The canal is an ancient institution. It co-exists with the remotest periods of human history, since the primitive man discovered the value of an artificial waterway across a peninsula, or from one remote stream to the navigable waters of another. Historians allude to these artificial channels as existing in Egypt and elsewhere in the far away centuries preceding the Christian era. In the year 1289 the Chinese completed an imperial canal that traversed a distance of 1000 miles, a forty days’ sail for the Mongolian junk. In t68r the famous Languedoc can il was completed. This gave France nn artificial waterway 148 miles in length, with a summit level of 600 feet above the sea, and including upwards of too locks and fifty aqueducts. In Great Britain Roman spades dug the first canal, one or more of which are holding water today. The canals of the United Kingdom now exceed 47,000 miles in length anil are amongst the best of their kind in the world. The Manchester canal, now in course of construction, will, when completed, be a masterpiece of enterprise and engineering*skill, and will place the Manchester manufacturer in direct and unbroken communication with the ocean. The North Holland canal was completed in 1822, and is fifty miles in length. The Amsterdam and other artificial waterways arc among the most vital auxiliaries of Dutch commerce and prosperity. The Suez canal, which up to the date of its completion was the most stupendous undertaking of its kind in modern history, extends from Port Said on the Mediterranean to Suez on the Red Sea, the whole length of navigation being eighty-eight geographical miles. This trans-Egyptian waterway is navigable by steamers 400 feet in length and 50 feet beam, the cost of this gigantic enterprise, including its harbors, being about $100,000,000.

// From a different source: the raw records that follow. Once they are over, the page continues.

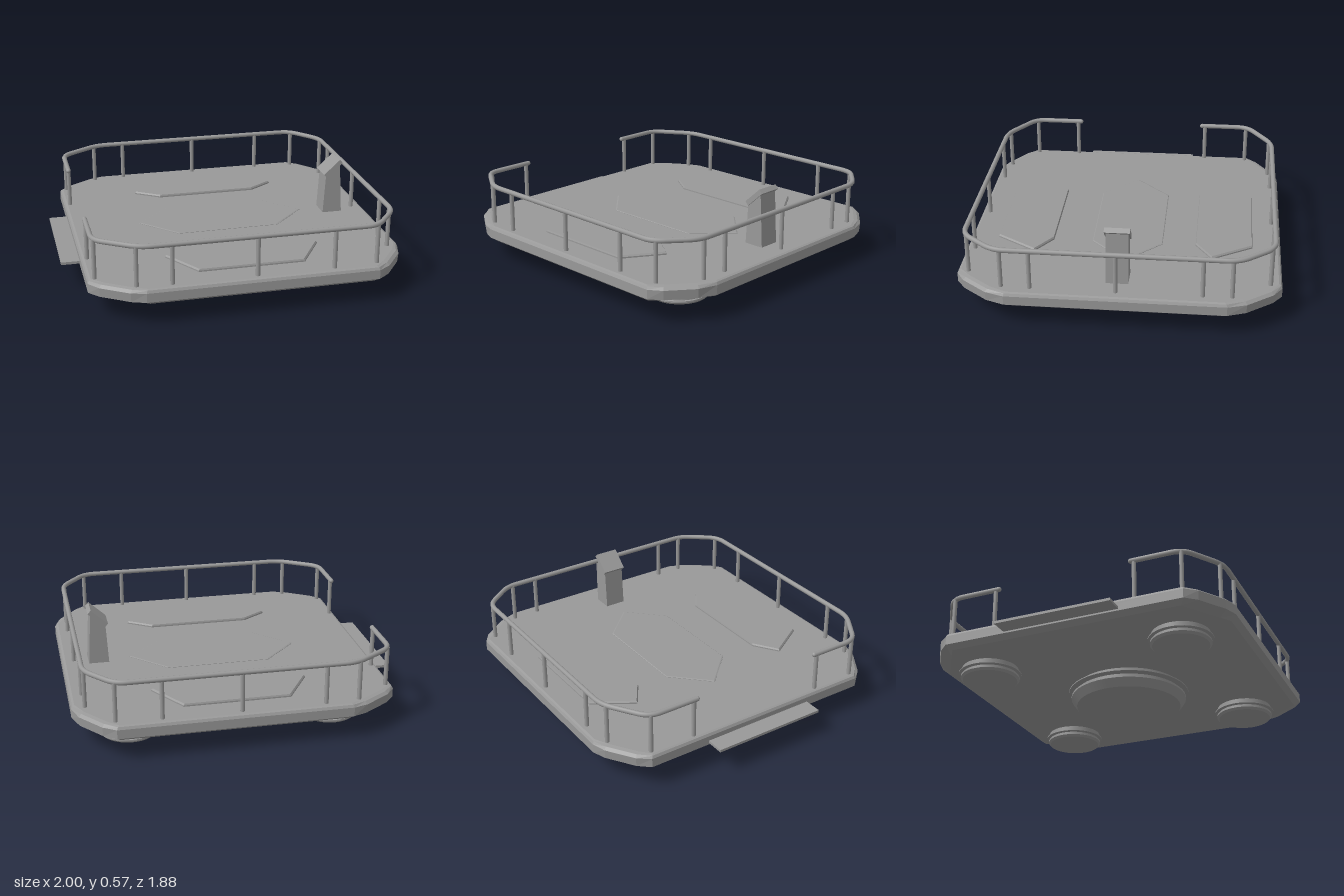
import * as THREE from 'three';

const grey = new THREE.MeshStandardMaterial({ color: 0x999999 });
grey.name = 'grey metal';

function add(parent, name, geometry, x = 0, y = 0, z = 0) {
  const mesh = new THREE.Mesh(geometry, grey);
  mesh.name = name;
  mesh.position.set(x, y, z);
  parent.add(mesh);
  return mesh;
}

// Flat-faced solid through convex rings of [x, y, z] points, bottom to top
function loft(rings) {
  const pos = [];
  const tri = (...points) => points.forEach((p) => pos.push(...p));
  const n = rings[0].length;
  for (let r = 0; r < rings.length - 1; r++) {
    const a = rings[r], b = rings[r + 1];
    for (let i = 0; i < n; i++) {
      const j = (i + 1) % n;
      tri(a[i], a[j], b[j]);
      tri(a[i], b[j], b[i]);
    }
  }
  const low = rings[0], top = rings[rings.length - 1];
  for (let i = 1; i < n - 1; i++) {
    tri(low[0], low[i + 1], low[i]);
    tri(top[0], top[i], top[i + 1]);
  }
  const g = new THREE.BufferGeometry();
  g.setAttribute('position', new THREE.Float32BufferAttribute(pos, 3));
  g.computeVertexNormals();
  return g;
}

// Front half of the platform outline; the back half is its mirror
const halfOutline = [
  [-0.89, 0.74], [-0.835, 0.81], [-0.675, 0.915], [-0.59, 0.94],
  [0.77, 0.94], [0.845, 0.89], [0.96, 0.74], [0.995, 0.63],
];
const mirrored = (half) => [...half, ...half.map(([x, z]) => [x, -z]).reverse()];

function hullRing(y, inset, cornerInset) {
  const half = halfOutline.map(([x, z], i) => {
    const s = 1 - (inset + ([1, 2, 5, 6].includes(i) ? cornerInset : 0)) / 0.94;
    return [0.053 + (x - 0.053) * s, z * s];
  });
  return mirrored(half).map(([x, z]) => [x, y, z]);
}

// Raised deck panel with a narrow bevel
function panel(points, height) {
  const cx = 0.055;
  const cz = points.reduce((sum, p) => sum + p[1], 0) / points.length;
  const ring = (y, s) => points.map(([x, z]) => [cx + (x - cx) * s, y, cz + (z - cz) * s]);
  return loft([ring(0.21, 1), ring(0.219 + height * 0.5, 1), ring(0.219 + height, 0.98)]);
}

// Polyline with its corners rounded
function roundedPath(points, radius) {
  const path = new THREE.CurvePath();
  let last = points[0];
  for (let i = 1; i < points.length - 1; i++) {
    const p = points[i];
    const toward = (q) => p.clone().add(q.clone().sub(p).setLength(radius));
    const a = toward(points[i - 1]), b = toward(points[i + 1]);
    path.add(new THREE.LineCurve3(last, a));
    path.add(new THREE.QuadraticBezierCurve3(a, p, b));
    last = b;
  }
  path.add(new THREE.LineCurve3(last, points[points.length - 1]));
  return path;
}

// Turned pad under the hull; flat facets between profile rings keep its edges crisp
function pad(parent, name, profile, x, z) {
  const group = new THREE.Group();
  group.name = name;
  group.position.set(x, 0, z);
  parent.add(group);
  for (let i = 0; i < profile.length - 1; i++) {
    const pair = [profile[i], profile[i + 1]].map(([r, y]) => new THREE.Vector2(r, y));
    add(group, `${name}Ring`, new THREE.LatheGeometry(pair, 40));
  }
}

export function createModel() {
  const model = new THREE.Group();
  model.name = 'hoverPlatform';

  // Platform body with bevelled edges and cut corners
  add(model, 'hull', loft([
    hullRing(0.12, 0.035, 0.02), hullRing(0.145, 0, 0.004),
    hullRing(0.2, 0, 0), hullRing(0.215, 0.008, 0.006), hullRing(0.22, 0.02, 0.012),
  ]));

  // Boarding step on the open side
  add(model, 'boardingStep', new THREE.BoxGeometry(0.16, 0.016, 0.715), -0.92, 0.163, 0);

  // Deck panels
  add(model, 'centrePanel', panel([
    [-0.47, -0.015], [-0.26, 0.2], [0.37, 0.195], [0.58, -0.015], [0.37, -0.23], [-0.26, -0.23],
  ], 0.006));
  const sidePanel = [[-0.41, 0.53], [-0.26, 0.77], [0.37, 0.77], [0.52, 0.53], [0.37, 0.43], [-0.26, 0.43]];
  add(model, 'frontPanel', panel(sidePanel, 0.018));
  add(model, 'backPanel', panel(sidePanel.map(([x, z]) => [x, -z]).reverse(), 0.018));

  // Hand rail, open on one side
  const railHalf = [[-0.857, 0.42], [-0.857, 0.73], [-0.61, 0.89], [0.764, 0.89], [0.925, 0.69]];
  const railPoints = mirrored(railHalf).map(([x, z]) => new THREE.Vector3(x, 0.46, z));
  add(model, 'handRail', new THREE.TubeGeometry(roundedPath(railPoints, 0.07), 320, 0.015, 10));

  // Rail ends and posts
  const postGeometry = new THREE.CylinderGeometry(0.013, 0.013, 0.25, 10);
  const endGeometry = new THREE.SphereGeometry(0.015, 10, 8);
  const posts = [
    [-0.855, 0.44], [-0.848, 0.72], [-0.635, 0.873], [-0.435, 0.888],
    [0.055, 0.888], [0.51, 0.888], [0.77, 0.872], [0.918, 0.655], [0.922, 0.49],
  ];
  for (const side of [1, -1]) {
    add(model, 'railEnd', endGeometry, -0.857, 0.46, 0.42 * side);
    for (const [x, z] of posts) add(model, 'railPost', postGeometry, x, 0.335, z * side);
  }
  add(model, 'railPost', postGeometry, 0.924, 0.335, 0);

  // Control console: tapered stand and tilted screen
  const stand = new THREE.Shape([[0.71, 0.21], [0.835, 0.21], [0.815, 0.535], [0.725, 0.47]]
    .map(([x, y]) => new THREE.Vector2(x, y)));
  add(model, 'consoleStand', new THREE.ExtrudeGeometry(stand, { depth: 0.13, bevelEnabled: false }), 0, 0, -0.065);
  const screen = add(model, 'consoleScreen', new THREE.BoxGeometry(0.138, 0.03, 0.146), 0.77, 0.513, 0);
  screen.rotation.z = 0.74;

  // Lift pads: one large in the middle, four small near the corners
  pad(model, 'mainLiftPad', [
    [0, 0], [0.325, 0], [0.36, 0.048], [0.36, 0.06], [0.34, 0.065], [0.34, 0.078],
    [0.377, 0.084], [0.377, 0.09], [0.335, 0.1], [0.335, 0.13],
  ], 0.083, 0.012);
  for (const x of [-0.52, 0.67]) {
    for (const z of [0.588, -0.645]) {
      pad(model, 'smallLiftPad', [
        [0, 0.047], [0.165, 0.047], [0.178, 0.06], [0.178, 0.07], [0.17, 0.073], [0.17, 0.08],
        [0.19, 0.084], [0.19, 0.09], [0.172, 0.096], [0.172, 0.13],
      ], x, z);
    }
  }

  return model;
}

In the Western hemisphere, both in the United States and the Canadas, the inland canal has long been an economic necessity, and in the Erie and the Welland, etc., we have examples of their service. In a strictly national sense we have the magnificent mistake of Panama, with its big holes and insolvent stockholders. At Nicaragua American enterprise is already at work. The importance of this canal to the United States and to other commercial nations, as a route between the Atlantic and Pacific, is probably beyond any present calculation and is of so undeniable a value that be the engineering difficulties what they may, the consummation of the idea is among the historic certainties of the future.